  1. Delete your Cloud Datalab instance, replacing [YOUR_DATALAB_INSTANCE_NAME] with your Cloud Datalab instance name:

    datalab delete [YOUR_DATALAB_INSTANCE_NAME] --zone us-central1-f
  2. Remove the deployed models, replacing the variables with the corresponding model names:

    gcloud ml-engine models delete [PRIORITY_MODEL_NAME]
    gcloud ml-engine models delete [RESOLUTION_TIME_MODEL_NAME]
  3. Remove Firebase database data, replacing [PROJECT_ID] with the project ID:

    firebase database:remove / --project [PROJECT_ID]
  4. Remove the deployed Cloud Functions:

    gcloud functions delete priority
    gcloud functions delete resolutiontime
    gcloud functions delete tags
    gcloud functions delete sentiment
    gcloud functions delete updateSFDC

Delete the project

Alternatively, you can delete the project entirely.

  1. In the Cloud Console, go to the Manage resources page.

    Go to Manage resources

  2. In the project list, select the project that you want to delete, and then click Delete.
  3. In the dialog, type the project ID, and then click Shut down to delete the project.

What's next
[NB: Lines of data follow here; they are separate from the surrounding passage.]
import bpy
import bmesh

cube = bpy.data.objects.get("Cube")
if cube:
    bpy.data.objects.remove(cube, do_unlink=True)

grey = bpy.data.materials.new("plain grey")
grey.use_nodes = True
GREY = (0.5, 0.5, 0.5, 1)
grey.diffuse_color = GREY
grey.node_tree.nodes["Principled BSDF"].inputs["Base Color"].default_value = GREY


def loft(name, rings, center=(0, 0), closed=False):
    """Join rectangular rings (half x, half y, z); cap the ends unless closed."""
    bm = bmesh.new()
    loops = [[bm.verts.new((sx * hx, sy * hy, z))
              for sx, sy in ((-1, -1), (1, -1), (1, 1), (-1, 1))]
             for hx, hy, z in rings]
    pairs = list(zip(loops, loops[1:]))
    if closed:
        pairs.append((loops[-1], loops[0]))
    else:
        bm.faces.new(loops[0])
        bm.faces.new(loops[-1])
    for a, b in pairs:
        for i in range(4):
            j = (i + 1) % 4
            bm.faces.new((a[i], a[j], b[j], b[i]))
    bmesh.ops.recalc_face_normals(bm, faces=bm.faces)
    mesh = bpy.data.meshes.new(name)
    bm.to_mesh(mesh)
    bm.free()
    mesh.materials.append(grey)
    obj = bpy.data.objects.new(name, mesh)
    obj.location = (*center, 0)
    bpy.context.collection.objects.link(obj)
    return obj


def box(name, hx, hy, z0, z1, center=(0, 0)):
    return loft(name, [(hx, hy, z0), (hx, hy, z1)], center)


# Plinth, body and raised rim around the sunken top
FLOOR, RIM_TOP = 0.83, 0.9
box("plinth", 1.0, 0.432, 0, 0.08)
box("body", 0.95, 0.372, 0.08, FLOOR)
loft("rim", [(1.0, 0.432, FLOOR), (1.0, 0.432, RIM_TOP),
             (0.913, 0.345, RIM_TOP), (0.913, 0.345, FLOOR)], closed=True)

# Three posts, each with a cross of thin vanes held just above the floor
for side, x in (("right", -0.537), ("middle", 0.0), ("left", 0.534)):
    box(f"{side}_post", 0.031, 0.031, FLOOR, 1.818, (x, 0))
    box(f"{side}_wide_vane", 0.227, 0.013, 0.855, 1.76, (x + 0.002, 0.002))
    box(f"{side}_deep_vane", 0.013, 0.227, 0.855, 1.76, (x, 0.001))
  • This tutorial's frontend is simple. To build a richer UI, consider using AngularJS integration with Firebase through AngularFire.
  • To host the customer frontend in a managed environment, you can leverage the Firebase Hosting tutorial.
  • To protect your application, make sure to use the proper security rules such as required authentication and authorization.
  • This tutorial uses as an example, but you can use other options such as Jira or any other CRM/helpdesk tool that you might be using and that offers a REST API.
  • Try out other Google Cloud features for yourself. Have a look at our tutorials.